EVS hydrologist Eugene Yan and collaborating Argonne researchers, together with colleagues at Washington State University, have developed an improved IDF analysis framework, recently implemented in southern Maine. The updated framework (1) identified non-stationary changes in the climate by incorporating both historical observations and future climate projections; (2) developed processes capable of performing data pre-processing, multiple statistical distribution model evaluation and selection, model parameter uncertainty quantification, and performance validation; and (3) quantified runoff IDFs using precipitation IDF estimates for the Casco Bay Watershed in Maine. The updated IDF analysis framework considers non-stationary distribution models and snowmelt effects that are not incorporated in conventional methods.
The quantification of extreme precipitation events is vitally important for designing critical infrastructure and for urban planning. The improved IDF analysis framework developed for this study provides a better ability to quantify intensity of 10-, 50-, 100-, and 500-year storms in the context of changing future climate, and parameterizes the increasing trends in these events over time. Results from the improved analysis framework show a marked increase in intensity (45% on average) and frequency of the extreme precipitation events when compared to those using only historical records that assuming stationarity. This implies potential under-preparedness of flood-sensitive infrastructure in this region, which could be at risk for flood damage if original designs are based on lower IDF estimates using conventional method.
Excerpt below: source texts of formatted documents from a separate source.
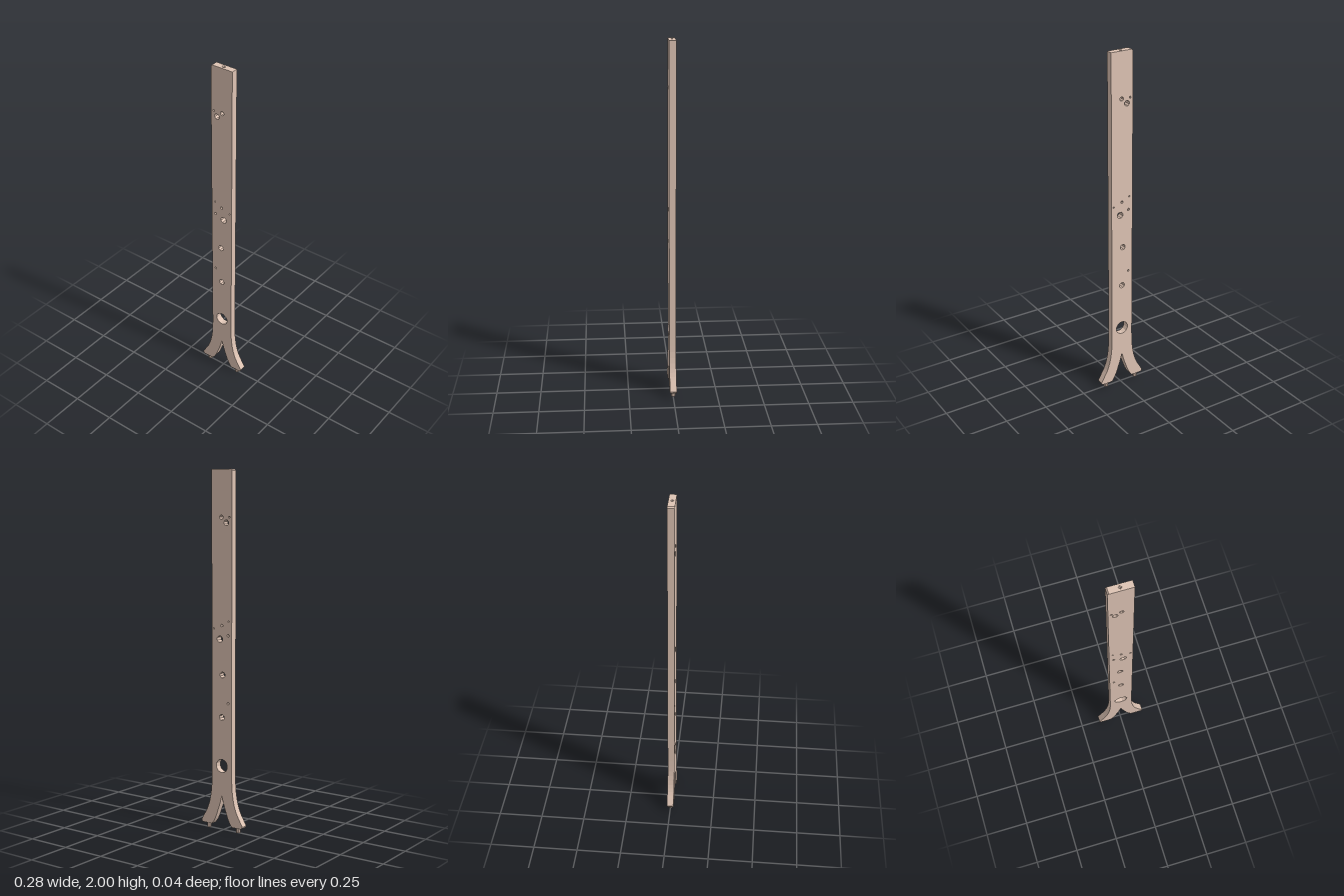
import * as THREE from 'three';

const WIDTH = 0.067;   // half width of the plank
const DEPTH = 0.038;   // full thickness
const CAP = 0.008;     // height of the top end piece

export function createModel() {
  const group = new THREE.Group();
  const wood = new THREE.MeshStandardMaterial({ color: 0xdec4b4, flatShading: true });
  const pitWood = wood.clone();
  pitWood.side = THREE.BackSide;

  const add = (name, geometry, material = wood) => {
    const mesh = new THREE.Mesh(geometry, material);
    mesh.name = name;
    group.add(mesh);
    return mesh;
  };
  const curve = (points) =>
    new THREE.CatmullRomCurve3(points.map(([x, y]) => new THREE.Vector3(x, y, 0)))
      .getPoints(12).map((p) => new THREE.Vector2(p.x, p.y));
  const mirror = (points) => points.map((p) => new THREE.Vector2(-p.x, p.y)).reverse();

  // Plank with two splayed legs, as one outline
  const outer = curve([[WIDTH, 0.33], [0.07, 0.24], [0.082, 0.165], [0.1, 0.112], [0.122, 0.073], [0.14, 0.042]]);
  const inner = curve([[0.068, 0.028], [0.048, 0.058], [0.028, 0.108], [0.012, 0.155], [0, 0.2]]);
  const right = [
    new THREE.Vector2(WIDTH, 2 - CAP), ...outer,
    new THREE.Vector2(0.137, 0.033), new THREE.Vector2(0.128, 0.028), ...inner,
  ];
  const outline = new THREE.Shape([...right, ...mirror(right).slice(1)]);

  // Round holes through the plank: x, y, radius, sides
  const holes = [
    [0, 0.37, 0.038, 12], [0, 0.645, 0.017, 8], [-0.042, 0.727, 0.007, 6],
    [-0.005, 0.883, 0.017, 8], [0.013, 1.081, 0.019, 8], [-0.042, 1.103, 0.008, 6],
    [0, 1.156, 0.008, 6], [0.053, 1.137, 0.005, 6], [-0.046, 1.18, 0.005, 6],
    [-0.03, 1.714, 0.016, 8], [0.003, 1.743, 0.012, 8], [-0.05, 1.743, 0.006, 6],
  ];
  for (const [x, y, r, sides] of holes) {
    const ring = Array.from({ length: sides }, (_, i) => {
      const a = ((i + 0.5) / sides) * Math.PI * 2;
      return new THREE.Vector2(x + r * Math.cos(a), y + r * Math.sin(a));
    });
    outline.holes.push(new THREE.Path(ring));
  }
  const plank = new THREE.ExtrudeGeometry(outline, { depth: DEPTH, bevelEnabled: false });
  plank.translate(0, 0, -DEPTH / 2);
  add('plank', plank);

  // Top end with a small diamond pit and one chamfered edge
  const pitRadius = 0.01;
  const h = DEPTH / 2;
  const top = new THREE.Shape([[-WIDTH, -h], [WIDTH, -h], [WIDTH, h], [-WIDTH, h]]
    .map(([x, y]) => new THREE.Vector2(x, y)));
  top.holes.push(new THREE.Path([[pitRadius, 0], [0, -pitRadius], [-pitRadius, 0], [0, pitRadius]]
    .map(([x, y]) => new THREE.Vector2(x, y))));
  const cap = new THREE.ExtrudeGeometry(top, { depth: CAP, bevelEnabled: false });
  cap.rotateX(-Math.PI / 2).translate(0, 2 - CAP, 0);
  const pos = cap.attributes.position;
  for (let i = 0; i < pos.count; i++) {
    if (pos.getY(i) > 2 - CAP / 2 && pos.getX(i) < -0.06) pos.setX(i, -0.06);
  }
  cap.computeVertexNormals();
  add('topEnd', cap);

  const pit = new THREE.ConeGeometry(pitRadius, CAP, 4, 1, true);
  pit.rotateX(Math.PI).translate(0, 2 - CAP / 2, 0);
  add('topPit', pit, pitWood);

  // Short pegs under the feet
  for (const side of [-1, 1]) {
    const peg = add(side > 0 ? 'leftPeg' : 'rightPeg', new THREE.CylinderGeometry(0.0125, 0.0125, 0.034, 8));
    peg.position.set(side * 0.1, 0.017, 0);
  }

  return group;
}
The improved IDF analysis framework developed in this study will provide a design basis for flood-sensitive infrastructure (urban drainage systems, roads, and hydraulic structures) that will aid in flood risk management. The results will enable and support a more science-based decision-making process for urban planning in the context of future flooding potential considering non-stationary climate shift.
This study is part of the Regional Resiliency Assessment Program (RRAP), which addresses a range of hazards that could be regionally significant for Portland, Maine. The RRAP is led by the Department of Homeland Security. Argonne is a partner in RRAP for Portland, Maine. Other researchers in this study include Alissa Jared, Julia Pierce, Vinod Mahat, and Mark Picel of EVS; Duane Verner and Thomas Wall of the Global Security Sciences Division; and Yonas Demissie and Edom Moges at Washington State University.